ACTION ITEM
In the listing below, find each line with the string "STEPS" and return it.

DATA PROVIDED
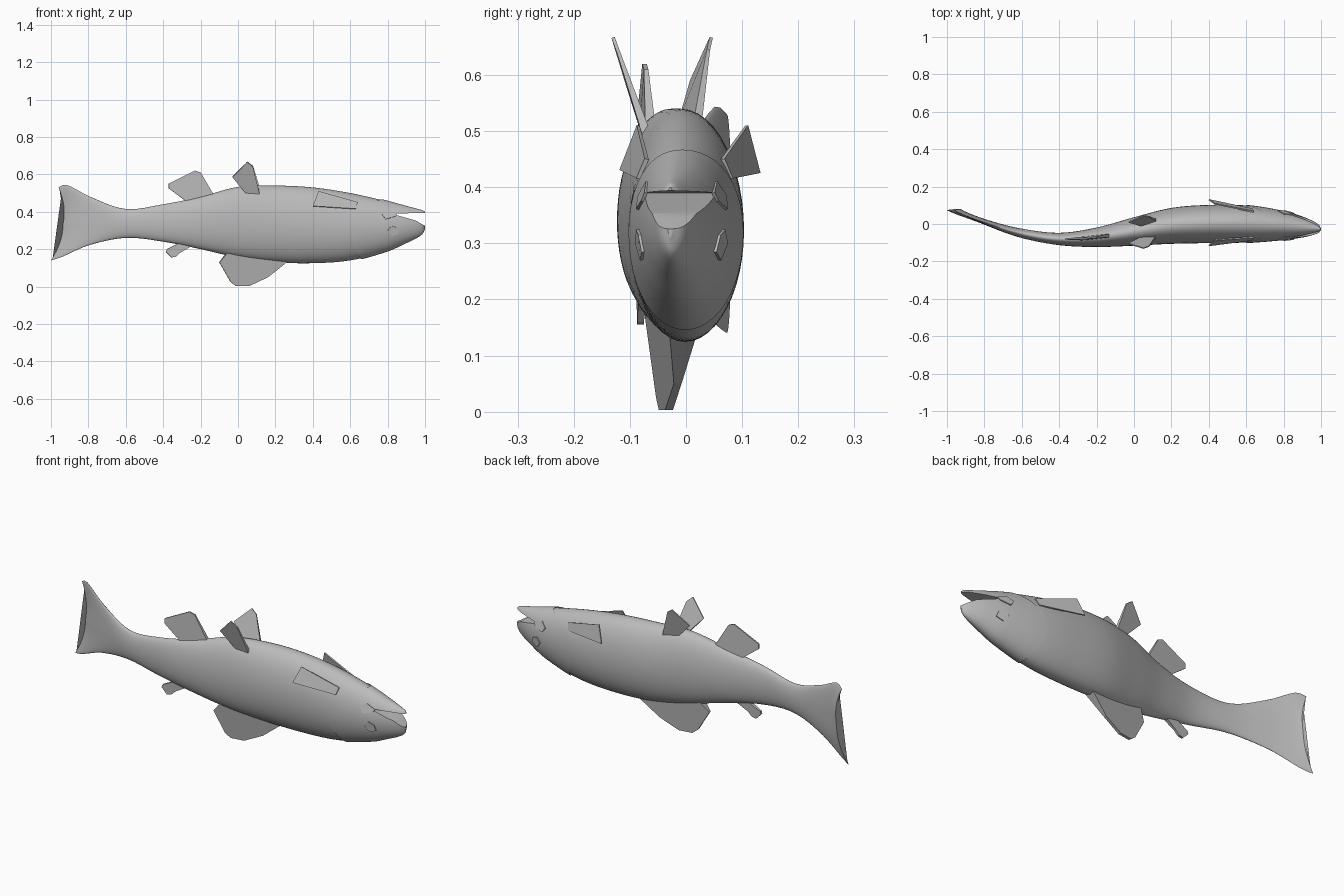
import bpy
import bmesh
import math
from mathutils import Vector

default_cube = bpy.data.objects.get("Cube")
if default_cube:
    bpy.data.objects.remove(default_cube, do_unlink=True)

grey = bpy.data.materials.new("fish_grey")
grey.use_nodes = True
grey.diffuse_color = (0.5, 0.5, 0.5, 1)
grey.node_tree.nodes["Principled BSDF"].inputs["Base Color"].default_value = (0.5, 0.5, 0.5, 1)

SIDES = 48

# Stations along the fish: x, lower edge, upper edge, centre y, half width
STATIONS = [
    (-1, .14, .53, .073, .008), (-.95, .155, .545, .053, .011),
    (-.8, .22, .48, .006, .016), (-.6, .26, .415, -.05, .025),
    (-.4, .24, .44, -.08, .033), (-.2, .2, .48, -.071, .052),
    (0, .155, .533, -.04, .076), (.2, .13, .54, -.01, .096),
    (.4, .125, .53, 0, .102), (.6, .14, .5, 0, .099),
    (.8, .19, .455, -.008, .077), (.9, .233, .43, -.016, .056),
    (.96, .262, .415, -.022, .036), (.99, .285, .407, -.026, .021),
    (1, .31, .4, -.028, .006),
]


def slope(i, k):
    a, b = STATIONS[max(i - 1, 0)], STATIONS[min(i + 1, len(STATIONS) - 1)]
    return (b[k] - a[k]) / (b[0] - a[0])


def section(x):
    """Smoothly interpolated lower edge, upper edge, centre and half width."""
    i = max(j for j in range(len(STATIONS) - 1) if j == 0 or STATIONS[j][0] <= x)
    a, b = STATIONS[i], STATIONS[i + 1]
    d = b[0] - a[0]
    t = (x - a[0]) / d
    ease = t * t * (3 - 2 * t)
    return [a[k] + (b[k] - a[k]) * ease
            + d * t * (1 - t) * ((1 - t) * slope(i, k) - t * slope(i + 1, k))
            for k in range(1, 5)]


def skin(x, angle, scale=1.0):
    """Point on the body surface; the tail is swept into a fork."""
    low, high, centre, half = section(x)
    s = math.sin(angle)
    fork = max(0, (-.6 - x) / .4) ** 2
    shift = fork * (.065 * (1 - s * s) + .04 * max(s, 0))
    return Vector((x + shift, centre + half * scale * math.cos(angle),
                   (low + high) / 2 + (high - low) / 2 * scale * s))


def finish(name, bm, smooth_angle=None):
    bmesh.ops.recalc_face_normals(bm, faces=bm.faces[:])
    mesh = bpy.data.meshes.new(name)
    bm.to_mesh(mesh)
    bm.free()
    mesh.materials.append(grey)
    obj = bpy.data.objects.new(name, mesh)
    bpy.context.collection.objects.link(obj)
    if smooth_angle:
        smooth(obj, smooth_angle)
    return obj


def smooth(obj, degrees):
    bpy.ops.object.select_all(action='DESELECT')
    obj.select_set(True)
    bpy.context.view_layer.objects.active = obj
    bpy.ops.object.shade_smooth_by_angle(angle=math.radians(degrees))


def loft(name, rings, smooth_angle=None):
    bm = bmesh.new()
    rows = [[bm.verts.new(p) for p in ring] for ring in rings]
    for a, b in zip(rows, rows[1:]):
        for i in range(len(a)):
            j = (i + 1) % len(a)
            bm.faces.new((a[i], a[j], b[j], b[i]))
    bm.faces.new(rows[0])
    bm.faces.new(rows[-1])
    return finish(name, bm, smooth_angle)


def plate(name, points, root=.004, tip=.003, smooth_angle=None):
    """Thin fin; the first two points are its root and may be thicker."""
    pts = [Vector(p) for p in points]
    normal = Vector()
    for a, b in zip(pts, pts[1:] + pts[:1]):
        normal += a.cross(b)
    normal.normalize()
    width = [root if i < 2 else tip for i in range(len(pts))]
    sides = [[p + normal * w * sign for p, w in zip(pts, width)] for sign in (-1, 1)]
    return loft(name, sides, smooth_angle)


def middle_fin(name, outline, root, tip):
    plate(name, [(x, section(x)[2], z) for x, z in outline], root, tip)


ANGLES = [math.tau * i / SIDES for i in range(SIDES)]

# Body and forked tail
body_x = [-1 + 1.77 * i / 64 for i in range(65)]
loft("body_and_tail", [[skin(x, a) for a in ANGLES] for x in body_x], 50)


# Head shell with a curved gill edge
def gill_edge(angle):
    s = math.sin(angle)
    if s > 0:
        return .6 + .17 * s ** 1.7
    return .6 + .06 * s * s


head_rings = [[skin(.78, a, .5) for a in ANGLES]]
STEPS = 28
for step in range(STEPS + 1):
    u = math.sin(step / STEPS * math.pi / 2)
    ring = []
    for a in ANGLES:
        start = gill_edge(a)
        ring.append(skin(start + (1 - start) * u, a, 1.035 - .035 * u))
    head_rings.append(ring)
head = loft("head", head_rings)

# Open mouth cut as a wedge
wedge = [(.82, .39), (1.1, .396), (1.1, .3), (.995, .327), (.95, .353)]
cutter = loft("mouth_cutter", [[(x, y, z) for x, z in wedge] for y in (-.3, .3)])
cutter.hide_render = True
cut = head.modifiers.new("mouth", 'BOOLEAN')
cut.operation = 'DIFFERENCE'
cut.solver = 'EXACT'
cut.object = cutter
bpy.context.view_layer.objects.active = head
bpy.ops.object.modifier_apply(modifier=cut.name)
bpy.data.objects.remove(cutter, do_unlink=True)
smooth(head, 40)

# Eyes and mouth corners lie flat on both sides of the head
EYE = [(.8, .3), (.825, .27), (.86, .285), (.85, .315), (.82, .325)]
CORNER = [(.77, .385), (.79, .36), (.84, .375), (.85, .39), (.8, .41)]


def on_head(x, z, side):
    low, high, centre, half = section(x)
    s = (z - (low + high) / 2) / ((high - low) / 2)
    return (x, centre + side * (half * math.sqrt(1 - s * s) + .003), z)


for side, word in ((1, "left"), (-1, "right")):
    for label, outline in (("eye", EYE), ("mouth_corner", CORNER)):
        plate(f"{word}_{label}", [on_head(x, z, side) for x, z in outline])

# Fins along the midline
middle_fin("long_lower_fin", [(.27, .14), (-.06, .18), (-.1, .13), (-.04, .025),
                              (-.01, .003), (.06, .003), (.16, .05)], .025, .007)
middle_fin("small_lower_fin", [(-.25, .215), (-.32, .23), (-.38, .2), (-.385, .185),
                               (-.355, .155), (-.33, .16), (-.31, .18)], .01, .006)
middle_fin("rear_upper_fin", [(-.13, .49), (-.27, .45), (-.37, .525), (-.37, .55),
                              (-.23, .62), (-.2, .61)], .01, .004)

# Paired fins, splayed outwards
plate("right_upper_fin", [(.12, -.065, .48), (.05, -.07, .49),
                          (-.03, -.105, .585), (.05, -.13, .667), (.08, -.12, .64)], .008)
plate("left_upper_fin", [(.12, .02, .51), (.04, -.005, .52),
                         (-.03, .01, .59), (.05, .045, .667), (.08, .04, .645)], .008)
plate("right_side_fin", [(.64, -.07, .45), (.63, -.085, .415),
                         (.4, -.116, .43), (.43, -.085, .51)])
plate("left_side_fin", [(.64, .065, .45), (.63, .08, .415),
                        (.4, .13, .425), (.43, .108, .51)])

TASK OUTPUT
STEPS = 28
for step in range(STEPS + 1):
    u = math.sin(step / STEPS * math.pi / 2)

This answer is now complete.